In suburban Philadelphia for this week's AT&T National, Woods said he feels his game is coming around, especially after a stretch of golf in which he shot a back-nine 31 in the third round of the U.S. Open nearly two weeks ago.
"I think it was nice to have that happen, but I think it was even more important to have it happen in a major championship, especially when I needed it," Woods said Tuesday of his Round 3 theatrics at Pebble Beach. "To get back into the event, I needed to make a run, and I was able to make that run and give myself a really good chance to win the championship. All I had to do is shoot under par on the final day and I would have won the tournament. That was a nice feeling to have and something I hadn't had this year yet."
No one should discount Woods' chances this week at Aronimink Golf Club, which has hosted major championships in the past. Woods is the defending champion of the event, but that's a misnomer because the 2009 edition was held at Congressional Country Club outside of Washington, D.C. The tournament will return to the nation's capital in 2012 after a two-year hiatus as Congressional undergoes renovations before hosting the 2011 U.S. Open.
The course setup at Aronimink includes long rough and fast greens, which should play right into Tiger's hands. Just like at Pebble Beach, anyone who has to putt from above the hole on the Donald Ross-designed layout will have a tough time making birdies.
So can Woods come away with that elusive W despite being 0-for-5 in the victory column in his return from his self-imposed exile? Granted, his pair of T-4s at the Masters and U.S. Open was solid, but Woods is held to a different standard.
After he had knee surgery in 2008, Woods' return the next year took just three tournaments to produce a victory -- at the Arnold Palmer Invitational. In his first five starts of 2009, Woods had four top-10s, with the only "blemish" on his record being a T-17 at the WGC-Match Play.
This time around, Woods' foray back into competitive golf includes an MC and a WD in those five starts. But he said he hopes his high finish at Pebble Beach can translate into a strong showing this week at the AT&T National.

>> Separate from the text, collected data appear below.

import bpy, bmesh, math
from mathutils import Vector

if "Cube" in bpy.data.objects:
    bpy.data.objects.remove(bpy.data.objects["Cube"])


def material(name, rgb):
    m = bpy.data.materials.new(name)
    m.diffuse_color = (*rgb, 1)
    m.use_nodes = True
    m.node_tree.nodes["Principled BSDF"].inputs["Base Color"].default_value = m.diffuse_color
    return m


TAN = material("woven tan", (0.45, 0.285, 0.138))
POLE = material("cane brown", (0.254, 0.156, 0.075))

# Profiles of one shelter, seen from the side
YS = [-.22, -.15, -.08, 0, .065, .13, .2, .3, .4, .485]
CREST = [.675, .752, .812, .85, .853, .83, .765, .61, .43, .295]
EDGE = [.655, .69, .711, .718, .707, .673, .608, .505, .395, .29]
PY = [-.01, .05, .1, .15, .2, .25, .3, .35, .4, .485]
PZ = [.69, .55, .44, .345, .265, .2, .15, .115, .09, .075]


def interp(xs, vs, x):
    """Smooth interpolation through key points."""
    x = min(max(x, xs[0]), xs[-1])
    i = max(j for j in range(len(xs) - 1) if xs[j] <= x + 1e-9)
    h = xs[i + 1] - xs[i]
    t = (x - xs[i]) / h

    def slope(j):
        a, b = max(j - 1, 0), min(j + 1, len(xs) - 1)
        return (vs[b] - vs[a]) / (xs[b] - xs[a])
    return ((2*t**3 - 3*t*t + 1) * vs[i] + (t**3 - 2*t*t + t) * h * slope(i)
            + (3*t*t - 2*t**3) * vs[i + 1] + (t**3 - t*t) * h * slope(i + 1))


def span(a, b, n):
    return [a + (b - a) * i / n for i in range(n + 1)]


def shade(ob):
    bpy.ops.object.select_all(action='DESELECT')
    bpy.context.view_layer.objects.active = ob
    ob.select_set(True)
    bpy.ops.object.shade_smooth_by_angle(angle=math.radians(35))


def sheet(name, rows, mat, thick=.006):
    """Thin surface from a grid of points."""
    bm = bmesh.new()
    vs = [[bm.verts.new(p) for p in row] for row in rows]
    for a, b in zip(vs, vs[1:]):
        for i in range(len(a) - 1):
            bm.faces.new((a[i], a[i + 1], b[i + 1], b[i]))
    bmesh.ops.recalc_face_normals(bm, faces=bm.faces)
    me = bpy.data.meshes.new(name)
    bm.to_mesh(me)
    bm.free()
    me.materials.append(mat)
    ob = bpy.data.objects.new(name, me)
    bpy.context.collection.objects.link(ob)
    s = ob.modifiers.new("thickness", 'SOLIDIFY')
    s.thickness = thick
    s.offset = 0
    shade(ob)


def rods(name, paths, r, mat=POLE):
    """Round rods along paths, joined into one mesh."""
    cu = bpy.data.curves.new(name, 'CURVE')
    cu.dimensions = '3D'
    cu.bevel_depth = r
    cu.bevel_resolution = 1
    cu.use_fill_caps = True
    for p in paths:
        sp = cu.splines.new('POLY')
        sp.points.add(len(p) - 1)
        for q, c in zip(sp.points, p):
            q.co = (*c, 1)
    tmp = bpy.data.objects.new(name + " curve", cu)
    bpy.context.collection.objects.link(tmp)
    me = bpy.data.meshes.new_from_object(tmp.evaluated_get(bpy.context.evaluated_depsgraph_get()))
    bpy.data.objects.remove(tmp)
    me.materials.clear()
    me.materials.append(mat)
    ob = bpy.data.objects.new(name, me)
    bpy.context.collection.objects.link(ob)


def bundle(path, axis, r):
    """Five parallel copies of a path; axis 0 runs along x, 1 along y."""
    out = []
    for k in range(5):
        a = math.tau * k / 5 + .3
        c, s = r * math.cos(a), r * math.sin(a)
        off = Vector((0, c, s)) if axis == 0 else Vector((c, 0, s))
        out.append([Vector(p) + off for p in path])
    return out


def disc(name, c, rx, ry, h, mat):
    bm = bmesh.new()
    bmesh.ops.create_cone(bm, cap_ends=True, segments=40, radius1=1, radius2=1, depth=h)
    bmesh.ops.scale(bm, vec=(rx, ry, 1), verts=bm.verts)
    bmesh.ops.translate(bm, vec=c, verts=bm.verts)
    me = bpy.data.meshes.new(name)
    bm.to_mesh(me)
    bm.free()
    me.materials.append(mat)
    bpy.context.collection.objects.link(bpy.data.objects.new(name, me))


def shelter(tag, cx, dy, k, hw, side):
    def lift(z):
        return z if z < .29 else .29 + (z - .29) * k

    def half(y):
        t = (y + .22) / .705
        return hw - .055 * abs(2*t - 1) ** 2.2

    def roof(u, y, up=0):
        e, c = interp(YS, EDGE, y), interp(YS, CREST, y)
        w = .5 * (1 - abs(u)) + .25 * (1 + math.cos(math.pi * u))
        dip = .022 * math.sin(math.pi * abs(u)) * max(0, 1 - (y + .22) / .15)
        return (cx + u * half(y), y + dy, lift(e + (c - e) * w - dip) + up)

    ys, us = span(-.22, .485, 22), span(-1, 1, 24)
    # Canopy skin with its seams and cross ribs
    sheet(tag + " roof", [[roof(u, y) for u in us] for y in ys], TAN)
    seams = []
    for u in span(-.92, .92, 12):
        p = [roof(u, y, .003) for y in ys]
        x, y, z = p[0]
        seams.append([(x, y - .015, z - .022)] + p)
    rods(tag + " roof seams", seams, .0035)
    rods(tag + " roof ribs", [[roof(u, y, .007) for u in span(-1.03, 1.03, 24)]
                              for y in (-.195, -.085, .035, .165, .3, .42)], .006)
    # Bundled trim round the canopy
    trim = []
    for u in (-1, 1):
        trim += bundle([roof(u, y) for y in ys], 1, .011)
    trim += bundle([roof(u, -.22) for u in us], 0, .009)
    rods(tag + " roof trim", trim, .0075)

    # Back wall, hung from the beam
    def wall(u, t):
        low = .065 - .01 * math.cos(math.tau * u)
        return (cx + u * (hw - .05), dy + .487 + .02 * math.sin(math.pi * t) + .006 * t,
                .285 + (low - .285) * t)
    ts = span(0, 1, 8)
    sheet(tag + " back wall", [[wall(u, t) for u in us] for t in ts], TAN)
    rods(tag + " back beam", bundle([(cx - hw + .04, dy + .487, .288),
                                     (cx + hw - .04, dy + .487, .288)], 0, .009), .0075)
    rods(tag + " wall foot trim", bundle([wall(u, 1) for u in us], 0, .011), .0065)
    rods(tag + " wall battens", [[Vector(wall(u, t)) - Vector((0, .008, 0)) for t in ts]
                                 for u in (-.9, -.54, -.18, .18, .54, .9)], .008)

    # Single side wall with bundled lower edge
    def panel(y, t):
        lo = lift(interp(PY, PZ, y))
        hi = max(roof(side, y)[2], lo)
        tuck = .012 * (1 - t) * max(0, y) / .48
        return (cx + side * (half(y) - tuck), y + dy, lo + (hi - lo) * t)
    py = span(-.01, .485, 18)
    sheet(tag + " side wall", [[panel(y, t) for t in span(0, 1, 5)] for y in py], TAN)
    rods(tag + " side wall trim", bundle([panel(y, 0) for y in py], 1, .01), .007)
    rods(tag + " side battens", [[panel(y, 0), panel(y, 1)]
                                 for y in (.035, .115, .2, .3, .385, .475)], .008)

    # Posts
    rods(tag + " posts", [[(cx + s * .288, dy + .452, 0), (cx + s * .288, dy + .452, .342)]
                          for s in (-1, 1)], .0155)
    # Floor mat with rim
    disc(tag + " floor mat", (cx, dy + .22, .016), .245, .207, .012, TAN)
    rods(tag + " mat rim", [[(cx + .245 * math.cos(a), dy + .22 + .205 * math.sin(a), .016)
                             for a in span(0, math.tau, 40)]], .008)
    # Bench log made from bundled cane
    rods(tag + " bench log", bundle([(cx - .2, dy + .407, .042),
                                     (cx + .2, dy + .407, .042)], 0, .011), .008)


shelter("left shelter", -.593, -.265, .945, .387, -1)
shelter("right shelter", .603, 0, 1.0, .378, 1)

"It certainly has carried [over] as far as momentum into my practice sessions because the things that I was working on that I had been working on finally came together at the U.S. Open," Woods said. "So that felt really good."
Speaking of practice sessions, Woods mentioned that he's still not employing a swing coach after parting ways with Hank Haney and that video monitors are the main source of his teaching sessions.
"Video does a lot," Woods said. "If you can get the proper angles, it's pretty simple whether the club is on plane or not. Very simple."
If it's so simple, why has Woods employed a coach for nearly all of his professional career? And why do most other top pros have a swing guru in their corner? Those will have to be questions for another day.
For much of Tuesday's news conference, Woods handed out the standard answers about the conditions of the golf course -- "Phenomenal" -- and the charity efforts of which his foundation is the main benefactor this week despite the fact that he is no longer the official tournament host after the sex scandal came to light.
The one question when we saw a pre-Nov. 29, 2009, Tiger gleam in his eye? It was talking about St. Andrews, the next major championship venue; the British Open will be held there in two weeks.
If Woods were to claim a victory here this week, it would be his first since the Australian Masters on Nov. 15. His last PGA Tour victory? You have to go all the way back to the BMW Championship in September.
Even if he doesn't win outside Philadelphia this weekend, expect Woods to be the heavy favorite when the year's third major is played at the home of golf.
Anyone want to bet against him?
Kevin Maguire is the golf editor for ESPN.com. He can be reached at Kevin.Maguire@espn.com.